__ACTION ITEM__.
Exact repetition of the data is the whole task.

__SUPPLIED ENTRIES__.
──────
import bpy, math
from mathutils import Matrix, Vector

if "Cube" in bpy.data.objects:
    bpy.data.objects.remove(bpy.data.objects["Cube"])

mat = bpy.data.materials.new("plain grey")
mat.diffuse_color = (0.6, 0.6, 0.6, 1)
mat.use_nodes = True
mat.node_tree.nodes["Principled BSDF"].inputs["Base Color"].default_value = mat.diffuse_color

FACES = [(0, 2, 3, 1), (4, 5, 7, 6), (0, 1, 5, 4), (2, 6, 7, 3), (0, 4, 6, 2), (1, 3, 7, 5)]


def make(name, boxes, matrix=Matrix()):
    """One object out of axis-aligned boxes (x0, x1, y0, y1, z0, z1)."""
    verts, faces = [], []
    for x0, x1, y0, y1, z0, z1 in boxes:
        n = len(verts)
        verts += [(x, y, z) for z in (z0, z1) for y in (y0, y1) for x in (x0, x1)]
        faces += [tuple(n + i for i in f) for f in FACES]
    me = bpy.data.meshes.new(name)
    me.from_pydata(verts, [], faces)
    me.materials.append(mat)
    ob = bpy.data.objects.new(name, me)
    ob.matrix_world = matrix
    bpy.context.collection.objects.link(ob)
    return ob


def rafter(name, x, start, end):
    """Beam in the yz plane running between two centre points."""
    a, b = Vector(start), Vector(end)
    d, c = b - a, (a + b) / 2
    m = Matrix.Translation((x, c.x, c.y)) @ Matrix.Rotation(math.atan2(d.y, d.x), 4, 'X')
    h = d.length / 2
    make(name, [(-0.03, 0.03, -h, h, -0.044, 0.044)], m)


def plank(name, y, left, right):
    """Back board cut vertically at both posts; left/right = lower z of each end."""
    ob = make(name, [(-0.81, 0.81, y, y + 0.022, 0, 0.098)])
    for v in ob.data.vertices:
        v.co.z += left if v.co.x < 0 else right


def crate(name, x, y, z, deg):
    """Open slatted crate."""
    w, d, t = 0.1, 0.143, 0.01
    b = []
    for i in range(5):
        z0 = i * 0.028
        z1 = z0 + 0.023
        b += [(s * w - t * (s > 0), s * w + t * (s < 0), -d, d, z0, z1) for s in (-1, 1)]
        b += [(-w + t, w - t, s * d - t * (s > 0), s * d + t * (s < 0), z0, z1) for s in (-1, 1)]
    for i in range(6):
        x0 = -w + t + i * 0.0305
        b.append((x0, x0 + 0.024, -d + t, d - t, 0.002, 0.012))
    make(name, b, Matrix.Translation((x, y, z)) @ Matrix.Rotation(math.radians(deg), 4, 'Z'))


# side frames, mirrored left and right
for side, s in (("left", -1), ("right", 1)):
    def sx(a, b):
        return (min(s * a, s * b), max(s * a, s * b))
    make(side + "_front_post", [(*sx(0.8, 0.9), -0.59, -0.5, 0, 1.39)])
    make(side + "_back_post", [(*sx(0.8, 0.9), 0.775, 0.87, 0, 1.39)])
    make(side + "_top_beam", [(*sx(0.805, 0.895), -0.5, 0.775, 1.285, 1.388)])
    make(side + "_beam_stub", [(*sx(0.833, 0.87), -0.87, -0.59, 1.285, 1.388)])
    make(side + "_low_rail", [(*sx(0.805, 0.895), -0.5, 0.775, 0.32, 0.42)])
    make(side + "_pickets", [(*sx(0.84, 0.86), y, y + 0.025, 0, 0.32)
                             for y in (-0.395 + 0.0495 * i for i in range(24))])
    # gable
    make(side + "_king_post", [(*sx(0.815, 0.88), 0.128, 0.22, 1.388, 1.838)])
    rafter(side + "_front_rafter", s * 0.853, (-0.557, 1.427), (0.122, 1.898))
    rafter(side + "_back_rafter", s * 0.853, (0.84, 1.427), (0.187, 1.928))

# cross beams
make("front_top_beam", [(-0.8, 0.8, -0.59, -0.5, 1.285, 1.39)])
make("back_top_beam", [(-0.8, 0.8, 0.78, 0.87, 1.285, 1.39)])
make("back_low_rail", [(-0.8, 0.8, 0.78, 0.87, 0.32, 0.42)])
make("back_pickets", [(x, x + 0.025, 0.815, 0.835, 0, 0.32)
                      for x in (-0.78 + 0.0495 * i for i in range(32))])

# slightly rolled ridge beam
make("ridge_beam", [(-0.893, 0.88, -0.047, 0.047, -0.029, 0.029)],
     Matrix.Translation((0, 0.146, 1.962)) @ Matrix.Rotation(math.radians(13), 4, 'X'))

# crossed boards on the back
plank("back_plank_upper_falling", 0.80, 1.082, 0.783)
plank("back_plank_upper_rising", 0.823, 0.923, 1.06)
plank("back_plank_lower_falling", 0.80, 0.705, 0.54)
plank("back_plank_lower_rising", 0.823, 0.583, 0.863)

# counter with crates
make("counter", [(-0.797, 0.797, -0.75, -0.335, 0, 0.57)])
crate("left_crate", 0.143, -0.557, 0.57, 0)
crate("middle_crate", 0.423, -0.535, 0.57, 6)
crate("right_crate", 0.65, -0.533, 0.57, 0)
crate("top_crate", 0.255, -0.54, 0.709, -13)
──────
__OUTPUT FOR THIS EXERCISE__.
import bpy, math
from mathutils import Matrix, Vector

if "Cube" in bpy.data.objects:
    bpy.data.objects.remove(bpy.data.objects["Cube"])

mat = bpy.data.materials.new("plain grey")
mat.diffuse_color = (0.6, 0.6, 0.6, 1)
mat.use_nodes = True
mat.node_tree.nodes["Principled BSDF"].inputs["Base Color"].default_value = mat.diffuse_color

FACES = [(0, 2, 3, 1), (4, 5, 7, 6), (0, 1, 5, 4), (2, 6, 7, 3), (0, 4, 6, 2), (1, 3, 7, 5)]


def make(name, boxes, matrix=Matrix()):
    """One object out of axis-aligned boxes (x0, x1, y0, y1, z0, z1)."""
    verts, faces = [], []
    for x0, x1, y0, y1, z0, z1 in boxes:
        n = len(verts)
        verts += [(x, y, z) for z in (z0, z1) for y in (y0, y1) for x in (x0, x1)]
        faces += [tuple(n + i for i in f) for f in FACES]
    me = bpy.data.meshes.new(name)
    me.from_pydata(verts, [], faces)
    me.materials.append(mat)
    ob = bpy.data.objects.new(name, me)
    ob.matrix_world = matrix
    bpy.context.collection.objects.link(ob)
    return ob


def rafter(name, x, start, end):
    """Beam in the yz plane running between two centre points."""
    a, b = Vector(start), Vector(end)
    d, c = b - a, (a + b) / 2
    m = Matrix.Translation((x, c.x, c.y)) @ Matrix.Rotation(math.atan2(d.y, d.x), 4, 'X')
    h = d.length / 2
    make(name, [(-0.03, 0.03, -h, h, -0.044, 0.044)], m)


def plank(name, y, left, right):
    """Back board cut vertically at both posts; left/right = lower z of each end."""
    ob = make(name, [(-0.81, 0.81, y, y + 0.022, 0, 0.098)])
    for v in ob.data.vertices:
        v.co.z += left if v.co.x < 0 else right


def crate(name, x, y, z, deg):
    """Open slatted crate."""
    w, d, t = 0.1, 0.143, 0.01
    b = []
    for i in range(5):
        z0 = i * 0.028
        z1 = z0 + 0.023
        b += [(s * w - t * (s > 0), s * w + t * (s < 0), -d, d, z0, z1) for s in (-1, 1)]
        b += [(-w + t, w - t, s * d - t * (s > 0), s * d + t * (s < 0), z0, z1) for s in (-1, 1)]
    for i in range(6):
        x0 = -w + t + i * 0.0305
        b.append((x0, x0 + 0.024, -d + t, d - t, 0.002, 0.012))
    make(name, b, Matrix.Translation((x, y, z)) @ Matrix.Rotation(math.radians(deg), 4, 'Z'))


# side frames, mirrored left and right
for side, s in (("left", -1), ("right", 1)):
    def sx(a, b):
        return (min(s * a, s * b), max(s * a, s * b))
    make(side + "_front_post", [(*sx(0.8, 0.9), -0.59, -0.5, 0, 1.39)])
    make(side + "_back_post", [(*sx(0.8, 0.9), 0.775, 0.87, 0, 1.39)])
    make(side + "_top_beam", [(*sx(0.805, 0.895), -0.5, 0.775, 1.285, 1.388)])
    make(side + "_beam_stub", [(*sx(0.833, 0.87), -0.87, -0.59, 1.285, 1.388)])
    make(side + "_low_rail", [(*sx(0.805, 0.895), -0.5, 0.775, 0.32, 0.42)])
    make(side + "_pickets", [(*sx(0.84, 0.86), y, y + 0.025, 0, 0.32)
                             for y in (-0.395 + 0.0495 * i for i in range(24))])
    # gable
    make(side + "_king_post", [(*sx(0.815, 0.88), 0.128, 0.22, 1.388, 1.838)])
    rafter(side + "_front_rafter", s * 0.853, (-0.557, 1.427), (0.122, 1.898))
    rafter(side + "_back_rafter", s * 0.853, (0.84, 1.427), (0.187, 1.928))

# cross beams
make("front_top_beam", [(-0.8, 0.8, -0.59, -0.5, 1.285, 1.39)])
make("back_top_beam", [(-0.8, 0.8, 0.78, 0.87, 1.285, 1.39)])
make("back_low_rail", [(-0.8, 0.8, 0.78, 0.87, 0.32, 0.42)])
make("back_pickets", [(x, x + 0.025, 0.815, 0.835, 0, 0.32)
                      for x in (-0.78 + 0.0495 * i for i in range(32))])

# slightly rolled ridge beam
make("ridge_beam", [(-0.893, 0.88, -0.047, 0.047, -0.029, 0.029)],
     Matrix.Translation((0, 0.146, 1.962)) @ Matrix.Rotation(math.radians(13), 4, 'X'))

# crossed boards on the back
plank("back_plank_upper_falling", 0.80, 1.082, 0.783)
plank("back_plank_upper_rising", 0.823, 0.923, 1.06)
plank("back_plank_lower_falling", 0.80, 0.705, 0.54)
plank("back_plank_lower_rising", 0.823, 0.583, 0.863)

# counter with crates
make("counter", [(-0.797, 0.797, -0.75, -0.335, 0, 0.57)])
crate("left_crate", 0.143, -0.557, 0.57, 0)
crate("middle_crate", 0.423, -0.535, 0.57, 6)
crate("right_crate", 0.65, -0.533, 0.57, 0)
crate("top_crate", 0.255, -0.54, 0.709, -13)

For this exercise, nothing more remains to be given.